■ **Material supplied**:
**********

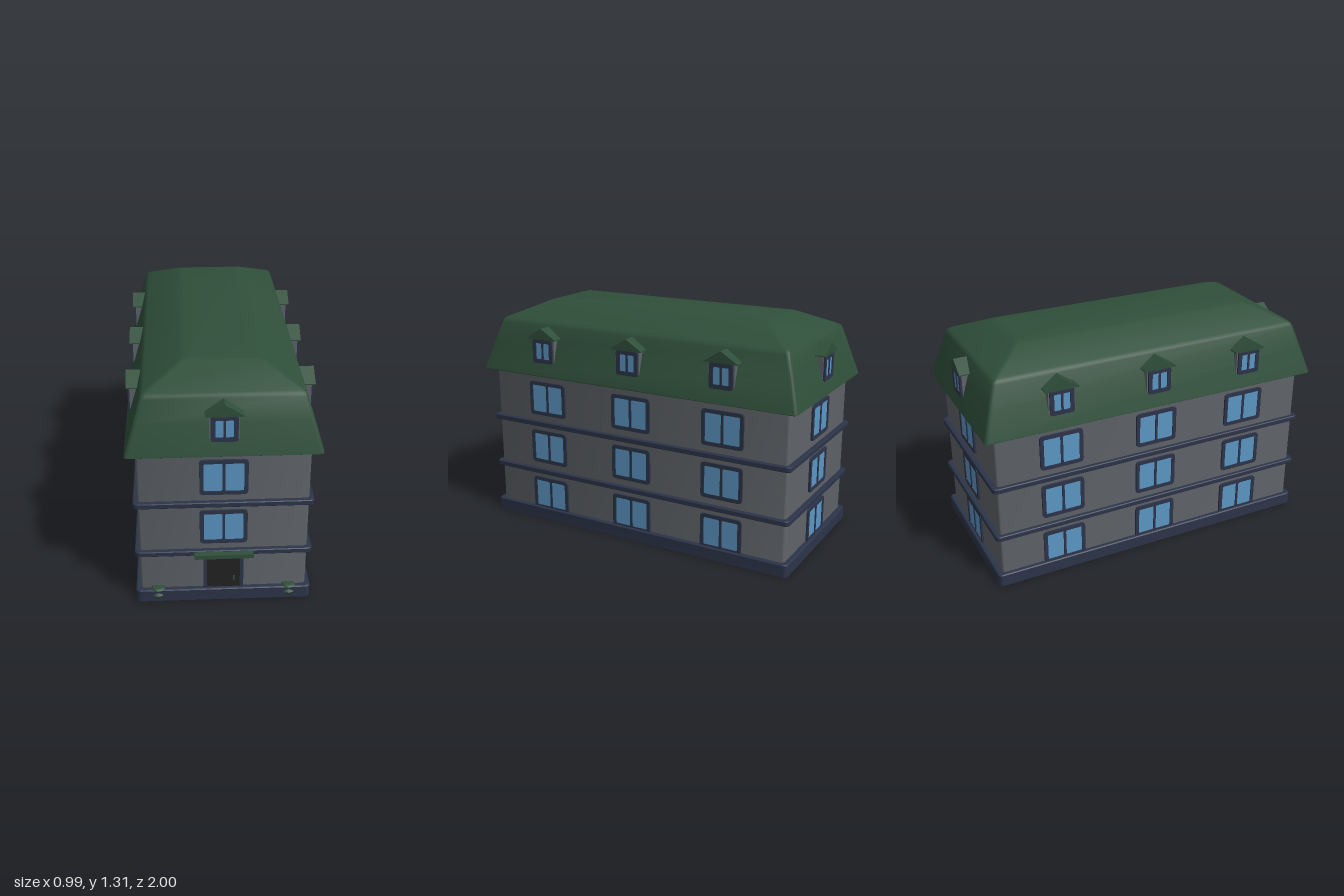
import * as THREE from 'three';
import { toCreasedNormals } from 'three/addons/utils/BufferGeometryUtils.js';

const material = (name, color) => Object.assign(new THREE.MeshStandardMaterial({ color }), { name });
const wallGrey = material('wall grey', 0x5f6368);
const trimNavy = material('trim navy', 0x2c3449);
const roofGreen = material('roof green', 0x2f4f3a);
const glassBlue = material('glass blue', 0x5b96c4);
const doorBlack = material('door black', 0x232323);

function add(parent, name, geometry, mat, x = 0, y = 0, z = 0) {
  const mesh = new THREE.Mesh(geometry, mat);
  mesh.name = name;
  mesh.position.set(x, y, z);
  parent.add(mesh);
  return mesh;
}

// Solid lofted through rounded rectangles; each layer is [inset, y]
function loft(halfX, halfZ, radius, layers) {
  const steps = 4, loops = [];
  for (const [inset, y] of layers) {
    const loop = [];
    for (let c = 0; c < 4; c++) {
      const sx = c === 0 || c === 3 ? 1 : -1, sz = c < 2 ? -1 : 1;
      for (let s = 0; s <= steps; s++) {
        const a = (c + s / steps) * Math.PI / 2;
        loop.push([
          sx * (halfX - inset - radius) + radius * Math.cos(a), y,
          sz * (halfZ - inset - radius) - radius * Math.sin(a)]);
      }
    }
    loops.push(loop);
  }
  const pos = [], n = loops[0].length, last = loops.length - 1;
  const tri = (a, b, c) => pos.push(...a, ...b, ...c);
  for (let i = 0; i < n; i++) {
    const j = (i + 1) % n;
    for (let k = 0; k < last; k++) {
      const lo = loops[k], hi = loops[k + 1];
      tri(lo[i], lo[j], hi[j]);
      tri(lo[i], hi[j], hi[i]);
    }
    tri([0, layers[last][1], 0], loops[last][i], loops[last][j]);
    tri([0, layers[0][1], 0], loops[0][j], loops[0][i]);
  }
  const g = new THREE.BufferGeometry();
  g.setAttribute('position', new THREE.Float32BufferAttribute(pos, 3));
  return toCreasedNormals(g, 0.6);
}

function roundedRect(target, x0, y0, x1, y1, r) {
  target.moveTo(x0 + r, y0);
  target.lineTo(x1 - r, y0);
  target.quadraticCurveTo(x1, y0, x1, y0 + r);
  target.lineTo(x1, y1 - r);
  target.quadraticCurveTo(x1, y1, x1 - r, y1);
  target.lineTo(x0 + r, y1);
  target.quadraticCurveTo(x0, y1, x0, y1 - r);
  target.lineTo(x0, y0 + r);
  target.quadraticCurveTo(x0, y0, x0 + r, y0);
  return target;
}

const extrude = (shape, depth) =>
  new THREE.ExtrudeGeometry(shape, { depth, bevelEnabled: false, curveSegments: 4 });

// Two-pane window, centred in x and y, its back at z = 0
function makeWindow(name, w, h, border, bar, r) {
  const group = new THREE.Group();
  group.name = name;
  const frame = roundedRect(new THREE.Shape(), -w / 2, -h / 2, w / 2, h / 2, r);
  const pw = w / 2 - border, ph = h / 2 - border;
  frame.holes.push(
    roundedRect(new THREE.Path(), -pw, -ph, -bar, ph, r * 0.4),
    roundedRect(new THREE.Path(), bar, -ph, pw, ph, r * 0.4));
  add(group, 'windowFrame', extrude(frame, 0.011), trimNavy);
  add(group, 'windowGlass', new THREE.BoxGeometry(pw * 2 + 0.01, ph * 2 + 0.01, 0.006), glassBlue, 0, 0, 0.003);
  return group;
}

// Gabled dormer whose eave edge sits at z = 0 and which runs back into the roof
function makeDormer() {
  const group = new THREE.Group();
  group.name = 'dormer';
  add(group, 'dormerBody', new THREE.BoxGeometry(0.15, 0.15, 0.1), wallGrey, 0, 1.06, -0.067);
  const gable = new THREE.Shape();
  gable.moveTo(-0.095, 1.125);
  gable.lineTo(0.095, 1.125);
  gable.lineTo(0.095, 1.131);
  gable.lineTo(0, 1.19);
  gable.lineTo(-0.095, 1.131);
  add(group, 'dormerRoof', extrude(gable, 0.1), roofGreen, 0, 0, -0.1);
  const win = makeWindow('dormerWindow', 0.136, 0.14, 0.023, 0.006, 0.015);
  win.position.set(0, 1.055, -0.018);
  group.add(win);
  return group;
}

function makeEntrance(z) {
  const group = new THREE.Group();
  group.name = 'entrance';
  const surround = new THREE.Shape();
  surround.moveTo(-0.106, 0.06);
  surround.lineTo(0.106, 0.06);
  surround.lineTo(0.106, 0.26);
  surround.quadraticCurveTo(0.106, 0.28, 0.086, 0.28);
  surround.lineTo(-0.086, 0.28);
  surround.quadraticCurveTo(-0.106, 0.28, -0.106, 0.26);
  const opening = new THREE.Path();
  opening.moveTo(-0.087, 0.065);
  opening.lineTo(-0.087, 0.26);
  opening.lineTo(0.087, 0.26);
  opening.lineTo(0.087, 0.065);
  surround.holes.push(opening);
  add(group, 'doorFrame', extrude(surround, 0.014), trimNavy, 0, 0, z);
  add(group, 'door', new THREE.BoxGeometry(0.176, 0.2, 0.008), doorBlack, 0, 0.162, z + 0.004);
  add(group, 'doorHandle', new THREE.BoxGeometry(0.008, 0.026, 0.014), roofGreen, 0.055, 0.13, z + 0.012);
  add(group, 'canopy', new THREE.BoxGeometry(0.31, 0.023, 0.07), roofGreen, 0, 0.303, z + 0.025);

  // Potted plants set into the plinth beside the door
  const profile = [[0, 0.002], [0.014, 0.004], [0.024, 0.022], [0.036, 0.04], [0.022, 0.05],
    [0.012, 0.06], [0.014, 0.072], [0.038, 0.076], [0.03, 0.084], [0, 0.087]];
  const plant = new THREE.LatheGeometry(profile.map(([r, y]) => new THREE.Vector2(r, y)), 10);
  for (const side of [-1, 1])
    add(group, 'planter', toCreasedNormals(plant, 0.5), roofGreen, side * 0.35, 0, z + 0.008);
  return group;
}

export function createModel() {
  const model = new THREE.Group();
  model.name = 'house';

  // Walls, plinth and floor bands
  add(model, 'walls', loft(0.442, 0.942, 0.02, [[0, 0.03], [0, 0.92]]), wallGrey);
  add(model, 'plinth', loft(0.467, 0.97, 0.025, [[0, 0], [0, 0.066], [0.005, 0.071]]), trimNavy);
  for (const y of [0.305, 0.605])
    add(model, 'floorBand', loft(0.465, 0.968, 0.025,
      [[0.004, y - 0.015], [0, y - 0.011], [0, y + 0.011], [0.004, y + 0.015]]), trimNavy);

  // Mansard roof with softened breaks
  add(model, 'roof', loft(0.495, 1, 0.02, [
    [0.008, 0.906], [0, 0.911], [0.002, 0.921], [0.05, 1.08], [0.083, 1.188], [0.09, 1.203],
    [0.104, 1.215], [0.28, 1.297], [0.298, 1.305], [0.325, 1.31]]), roofGreen);

  // Windows and dormers on all four faces
  const spread = [-0.57, 0, 0.57];
  const faces = [
    { name: 'front', turn: 0, wall: 0.942, eave: 0.992, columns: [0] },
    { name: 'left', turn: 1, wall: 0.442, eave: 0.487, columns: spread },
    { name: 'back', turn: 2, wall: 0.942, eave: 0.992, columns: [0] },
    { name: 'right', turn: 3, wall: 0.442, eave: 0.487, columns: spread },
  ];
  for (const { name, turn, wall, eave, columns } of faces) {
    const face = new THREE.Group();
    face.name = name + 'Face';
    face.rotation.y = turn * Math.PI / 2;
    for (const x of columns) {
      for (const y of [0.16, 0.46, 0.76]) {
        if (name === 'front' && y === 0.16) continue;
        const win = makeWindow('window', 0.248, 0.203, 0.021, 0.007, 0.022);
        win.position.set(x, y, wall);
        face.add(win);
      }
      const dormer = makeDormer();
      dormer.position.set(x, 0, eave);
      face.add(dormer);
    }
    model.add(face);
  }

  model.add(makeEntrance(0.942));
  return model;
}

**********

■ **Exercise requirements**: All lines in the listing above between the line with "const trimNavy = material('trim" and the line with "target.lineTo(x0 + r, y1);", inclusive, should be set down exactly, and no line outside that range.

■ **Final answer**:
const trimNavy = material('trim navy', 0x2c3449);
const roofGreen = material('roof green', 0x2f4f3a);
const glassBlue = material('glass blue', 0x5b96c4);
const doorBlack = material('door black', 0x232323);

function add(parent, name, geometry, mat, x = 0, y = 0, z = 0) {
  const mesh = new THREE.Mesh(geometry, mat);
  mesh.name = name;
  mesh.position.set(x, y, z);
  parent.add(mesh);
  return mesh;
}

// Solid lofted through rounded rectangles; each layer is [inset, y]
function loft(halfX, halfZ, radius, layers) {
  const steps = 4, loops = [];
  for (const [inset, y] of layers) {
    const loop = [];
    for (let c = 0; c < 4; c++) {
      const sx = c === 0 || c === 3 ? 1 : -1, sz = c < 2 ? -1 : 1;
      for (let s = 0; s <= steps; s++) {
        const a = (c + s / steps) * Math.PI / 2;
        loop.push([
          sx * (halfX - inset - radius) + radius * Math.cos(a), y,
          sz * (halfZ - inset - radius) - radius * Math.sin(a)]);
      }
    }
    loops.push(loop);
  }
  const pos = [], n = loops[0].length, last = loops.length - 1;
  const tri = (a, b, c) => pos.push(...a, ...b, ...c);
  for (let i = 0; i < n; i++) {
    const j = (i + 1) % n;
    for (let k = 0; k < last; k++) {
      const lo = loops[k], hi = loops[k + 1];
      tri(lo[i], lo[j], hi[j]);
      tri(lo[i], hi[j], hi[i]);
    }
    tri([0, layers[last][1], 0], loops[last][i], loops[last][j]);
    tri([0, layers[0][1], 0], loops[0][j], loops[0][i]);
  }
  const g = new THREE.BufferGeometry();
  g.setAttribute('position', new THREE.Float32BufferAttribute(pos, 3));
  return toCreasedNormals(g, 0.6);
}

function roundedRect(target, x0, y0, x1, y1, r) {
  target.moveTo(x0 + r, y0);
  target.lineTo(x1 - r, y0);
  target.quadraticCurveTo(x1, y0, x1, y0 + r);
  target.lineTo(x1, y1 - r);
  target.quadraticCurveTo(x1, y1, x1 - r, y1);
  target.lineTo(x0 + r, y1);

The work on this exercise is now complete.